▶ Listed entries:
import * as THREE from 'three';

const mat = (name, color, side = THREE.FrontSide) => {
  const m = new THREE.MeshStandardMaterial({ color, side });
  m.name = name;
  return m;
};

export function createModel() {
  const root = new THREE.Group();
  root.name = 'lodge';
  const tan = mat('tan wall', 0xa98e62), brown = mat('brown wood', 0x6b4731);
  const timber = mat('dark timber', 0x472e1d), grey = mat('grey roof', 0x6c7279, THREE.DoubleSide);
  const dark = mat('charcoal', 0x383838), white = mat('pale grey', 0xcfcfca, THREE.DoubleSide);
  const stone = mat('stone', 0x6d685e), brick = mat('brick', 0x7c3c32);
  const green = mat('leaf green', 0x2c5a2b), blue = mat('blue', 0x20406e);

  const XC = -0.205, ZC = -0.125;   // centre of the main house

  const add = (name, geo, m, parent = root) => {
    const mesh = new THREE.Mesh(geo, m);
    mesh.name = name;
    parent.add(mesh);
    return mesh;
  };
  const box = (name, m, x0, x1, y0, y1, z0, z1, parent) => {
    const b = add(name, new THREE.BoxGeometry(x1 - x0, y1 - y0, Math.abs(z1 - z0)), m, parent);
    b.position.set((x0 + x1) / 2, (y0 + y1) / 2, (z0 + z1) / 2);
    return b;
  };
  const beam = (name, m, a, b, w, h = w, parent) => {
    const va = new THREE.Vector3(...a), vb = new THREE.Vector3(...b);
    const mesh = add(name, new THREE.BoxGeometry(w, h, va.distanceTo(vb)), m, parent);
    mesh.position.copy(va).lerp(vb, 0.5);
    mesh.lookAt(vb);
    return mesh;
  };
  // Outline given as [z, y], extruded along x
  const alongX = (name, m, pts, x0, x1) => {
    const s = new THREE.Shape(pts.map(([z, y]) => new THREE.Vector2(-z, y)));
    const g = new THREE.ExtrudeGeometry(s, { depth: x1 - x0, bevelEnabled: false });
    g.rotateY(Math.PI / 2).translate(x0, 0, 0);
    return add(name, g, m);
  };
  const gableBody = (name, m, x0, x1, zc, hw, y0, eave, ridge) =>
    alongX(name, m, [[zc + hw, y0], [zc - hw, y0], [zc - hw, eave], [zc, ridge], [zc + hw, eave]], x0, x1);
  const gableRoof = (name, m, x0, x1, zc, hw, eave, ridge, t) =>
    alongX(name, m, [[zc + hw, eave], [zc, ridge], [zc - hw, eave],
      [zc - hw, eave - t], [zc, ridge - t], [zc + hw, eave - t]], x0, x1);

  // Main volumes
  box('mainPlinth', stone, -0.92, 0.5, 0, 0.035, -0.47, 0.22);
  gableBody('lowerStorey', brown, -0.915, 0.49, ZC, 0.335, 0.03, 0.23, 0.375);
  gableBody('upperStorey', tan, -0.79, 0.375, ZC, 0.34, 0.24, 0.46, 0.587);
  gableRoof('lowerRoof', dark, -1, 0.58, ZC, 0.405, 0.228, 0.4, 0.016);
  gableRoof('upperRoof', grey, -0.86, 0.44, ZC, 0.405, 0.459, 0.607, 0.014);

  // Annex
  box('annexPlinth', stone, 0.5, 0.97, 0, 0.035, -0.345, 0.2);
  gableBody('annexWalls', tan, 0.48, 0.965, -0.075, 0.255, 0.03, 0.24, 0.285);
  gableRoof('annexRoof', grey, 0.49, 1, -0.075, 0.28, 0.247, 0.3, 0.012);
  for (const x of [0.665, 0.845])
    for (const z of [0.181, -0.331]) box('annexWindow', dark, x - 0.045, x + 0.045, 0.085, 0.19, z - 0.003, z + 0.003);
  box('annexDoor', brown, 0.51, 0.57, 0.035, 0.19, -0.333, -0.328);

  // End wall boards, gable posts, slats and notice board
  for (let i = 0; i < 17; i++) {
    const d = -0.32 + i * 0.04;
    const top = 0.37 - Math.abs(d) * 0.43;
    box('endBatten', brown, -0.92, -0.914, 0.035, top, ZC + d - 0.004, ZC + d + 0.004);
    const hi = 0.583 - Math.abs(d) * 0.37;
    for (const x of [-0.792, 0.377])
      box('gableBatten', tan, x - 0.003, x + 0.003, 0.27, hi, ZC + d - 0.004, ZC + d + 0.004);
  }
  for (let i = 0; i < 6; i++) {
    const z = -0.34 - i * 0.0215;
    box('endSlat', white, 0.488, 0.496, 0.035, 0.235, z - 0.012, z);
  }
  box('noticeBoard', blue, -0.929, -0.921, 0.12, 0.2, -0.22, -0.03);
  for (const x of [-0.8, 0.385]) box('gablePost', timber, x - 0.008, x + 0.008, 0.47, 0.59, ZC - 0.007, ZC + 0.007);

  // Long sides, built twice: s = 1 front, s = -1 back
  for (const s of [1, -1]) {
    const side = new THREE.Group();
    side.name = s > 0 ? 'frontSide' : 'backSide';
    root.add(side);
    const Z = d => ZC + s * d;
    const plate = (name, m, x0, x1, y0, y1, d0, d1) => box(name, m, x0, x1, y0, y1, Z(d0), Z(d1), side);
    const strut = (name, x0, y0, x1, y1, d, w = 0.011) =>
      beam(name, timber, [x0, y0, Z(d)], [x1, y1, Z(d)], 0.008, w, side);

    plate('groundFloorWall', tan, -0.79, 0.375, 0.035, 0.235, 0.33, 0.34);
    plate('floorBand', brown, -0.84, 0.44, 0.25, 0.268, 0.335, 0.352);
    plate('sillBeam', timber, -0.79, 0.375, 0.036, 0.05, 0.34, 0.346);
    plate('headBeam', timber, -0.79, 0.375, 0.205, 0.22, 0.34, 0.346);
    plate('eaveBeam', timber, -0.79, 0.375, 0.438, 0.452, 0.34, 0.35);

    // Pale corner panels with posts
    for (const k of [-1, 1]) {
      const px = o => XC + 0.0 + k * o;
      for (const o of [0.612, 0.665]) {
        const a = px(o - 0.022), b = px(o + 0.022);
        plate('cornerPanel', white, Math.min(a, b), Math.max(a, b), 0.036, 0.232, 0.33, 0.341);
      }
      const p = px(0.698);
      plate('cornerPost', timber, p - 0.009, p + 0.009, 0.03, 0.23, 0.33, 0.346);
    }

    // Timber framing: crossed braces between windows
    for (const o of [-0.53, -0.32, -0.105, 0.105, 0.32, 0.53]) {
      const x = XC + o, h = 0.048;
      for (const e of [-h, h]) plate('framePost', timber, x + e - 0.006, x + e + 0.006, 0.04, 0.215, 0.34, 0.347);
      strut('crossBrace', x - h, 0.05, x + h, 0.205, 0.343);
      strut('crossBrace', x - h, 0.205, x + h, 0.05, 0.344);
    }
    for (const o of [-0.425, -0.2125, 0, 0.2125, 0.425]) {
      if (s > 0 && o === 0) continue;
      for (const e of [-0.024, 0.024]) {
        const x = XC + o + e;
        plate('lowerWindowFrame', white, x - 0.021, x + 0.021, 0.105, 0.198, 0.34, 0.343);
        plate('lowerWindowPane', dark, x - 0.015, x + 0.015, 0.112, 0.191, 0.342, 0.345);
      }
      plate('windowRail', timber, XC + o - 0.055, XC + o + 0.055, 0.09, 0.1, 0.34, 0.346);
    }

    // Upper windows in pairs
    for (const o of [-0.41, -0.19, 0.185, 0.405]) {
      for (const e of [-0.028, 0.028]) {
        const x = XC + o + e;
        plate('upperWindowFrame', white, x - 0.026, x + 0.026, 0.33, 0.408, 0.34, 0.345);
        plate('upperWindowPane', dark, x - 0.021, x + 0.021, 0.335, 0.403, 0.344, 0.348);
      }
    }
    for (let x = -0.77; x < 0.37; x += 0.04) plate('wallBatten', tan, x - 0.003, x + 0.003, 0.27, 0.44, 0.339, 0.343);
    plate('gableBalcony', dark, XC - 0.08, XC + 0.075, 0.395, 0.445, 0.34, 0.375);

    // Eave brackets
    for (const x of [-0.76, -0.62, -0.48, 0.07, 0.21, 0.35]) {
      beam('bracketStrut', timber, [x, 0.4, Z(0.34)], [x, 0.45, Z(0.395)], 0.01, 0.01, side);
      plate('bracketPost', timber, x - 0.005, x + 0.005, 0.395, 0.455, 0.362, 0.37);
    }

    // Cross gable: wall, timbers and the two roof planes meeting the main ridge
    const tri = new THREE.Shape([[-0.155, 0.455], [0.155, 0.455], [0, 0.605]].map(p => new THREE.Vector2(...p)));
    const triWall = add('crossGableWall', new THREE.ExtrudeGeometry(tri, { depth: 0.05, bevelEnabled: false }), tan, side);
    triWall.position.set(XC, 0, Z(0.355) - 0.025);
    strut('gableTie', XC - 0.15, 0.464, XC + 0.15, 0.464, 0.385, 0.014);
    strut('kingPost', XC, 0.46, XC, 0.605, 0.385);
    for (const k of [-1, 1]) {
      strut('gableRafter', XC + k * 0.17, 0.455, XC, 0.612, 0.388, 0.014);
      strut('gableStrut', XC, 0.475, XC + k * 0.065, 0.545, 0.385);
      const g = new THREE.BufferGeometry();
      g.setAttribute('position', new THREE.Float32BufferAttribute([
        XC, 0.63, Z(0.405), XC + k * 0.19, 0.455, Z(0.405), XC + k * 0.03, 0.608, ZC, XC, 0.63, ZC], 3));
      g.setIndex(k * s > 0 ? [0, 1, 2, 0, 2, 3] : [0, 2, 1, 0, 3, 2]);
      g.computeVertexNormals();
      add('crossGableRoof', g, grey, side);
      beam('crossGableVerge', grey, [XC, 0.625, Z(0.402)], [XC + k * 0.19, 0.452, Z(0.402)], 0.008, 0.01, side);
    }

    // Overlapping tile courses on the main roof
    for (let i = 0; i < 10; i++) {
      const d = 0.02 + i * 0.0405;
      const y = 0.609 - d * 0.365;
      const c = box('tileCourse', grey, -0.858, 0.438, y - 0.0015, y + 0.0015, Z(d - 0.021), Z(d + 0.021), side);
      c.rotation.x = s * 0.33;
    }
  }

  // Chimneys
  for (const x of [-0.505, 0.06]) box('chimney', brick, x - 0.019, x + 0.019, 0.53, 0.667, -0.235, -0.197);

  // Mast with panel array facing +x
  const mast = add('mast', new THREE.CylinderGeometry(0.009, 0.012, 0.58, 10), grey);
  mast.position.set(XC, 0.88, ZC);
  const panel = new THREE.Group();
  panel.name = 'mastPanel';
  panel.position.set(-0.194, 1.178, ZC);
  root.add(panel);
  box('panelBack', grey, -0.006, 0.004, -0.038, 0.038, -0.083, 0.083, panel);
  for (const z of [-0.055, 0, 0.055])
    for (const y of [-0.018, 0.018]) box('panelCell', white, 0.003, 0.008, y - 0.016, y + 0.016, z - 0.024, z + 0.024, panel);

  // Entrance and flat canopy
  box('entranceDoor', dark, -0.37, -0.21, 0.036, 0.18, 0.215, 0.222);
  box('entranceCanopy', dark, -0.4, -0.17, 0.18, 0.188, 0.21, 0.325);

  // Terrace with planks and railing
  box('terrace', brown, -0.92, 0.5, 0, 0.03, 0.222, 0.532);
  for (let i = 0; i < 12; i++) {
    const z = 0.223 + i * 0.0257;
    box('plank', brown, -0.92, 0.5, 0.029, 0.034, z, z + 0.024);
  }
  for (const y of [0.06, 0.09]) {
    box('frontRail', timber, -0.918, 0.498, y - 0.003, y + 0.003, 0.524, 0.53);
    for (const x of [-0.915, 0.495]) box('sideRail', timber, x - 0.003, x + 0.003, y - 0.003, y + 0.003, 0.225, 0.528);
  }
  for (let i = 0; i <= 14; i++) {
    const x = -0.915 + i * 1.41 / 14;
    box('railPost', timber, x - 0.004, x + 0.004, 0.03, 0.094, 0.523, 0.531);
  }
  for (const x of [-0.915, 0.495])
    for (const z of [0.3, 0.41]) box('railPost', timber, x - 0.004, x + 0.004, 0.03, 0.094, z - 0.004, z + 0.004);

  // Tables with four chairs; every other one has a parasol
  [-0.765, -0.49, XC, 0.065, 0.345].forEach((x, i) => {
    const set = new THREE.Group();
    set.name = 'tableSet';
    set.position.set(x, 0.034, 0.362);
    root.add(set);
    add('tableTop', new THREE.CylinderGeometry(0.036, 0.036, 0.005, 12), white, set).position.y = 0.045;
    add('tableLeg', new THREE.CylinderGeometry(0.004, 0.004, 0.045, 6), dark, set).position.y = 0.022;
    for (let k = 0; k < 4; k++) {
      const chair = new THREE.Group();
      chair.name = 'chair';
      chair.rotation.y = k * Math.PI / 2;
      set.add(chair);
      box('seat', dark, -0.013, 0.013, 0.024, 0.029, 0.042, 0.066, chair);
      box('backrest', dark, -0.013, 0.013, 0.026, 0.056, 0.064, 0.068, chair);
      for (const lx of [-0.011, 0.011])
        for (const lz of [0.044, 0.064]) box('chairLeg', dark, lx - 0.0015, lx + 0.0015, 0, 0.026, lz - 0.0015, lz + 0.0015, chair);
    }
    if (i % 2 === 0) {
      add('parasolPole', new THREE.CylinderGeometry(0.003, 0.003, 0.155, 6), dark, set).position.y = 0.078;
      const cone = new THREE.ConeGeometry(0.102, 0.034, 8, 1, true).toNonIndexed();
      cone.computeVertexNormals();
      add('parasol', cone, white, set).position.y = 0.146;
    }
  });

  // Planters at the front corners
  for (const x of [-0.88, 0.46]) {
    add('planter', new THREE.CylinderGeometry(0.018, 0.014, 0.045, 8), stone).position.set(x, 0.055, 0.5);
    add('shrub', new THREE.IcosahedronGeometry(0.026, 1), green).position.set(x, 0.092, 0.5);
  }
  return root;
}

▶ Exercise objective: Say how many lines in the entries include the word "root", with no text around the number.

▶ Reply: 7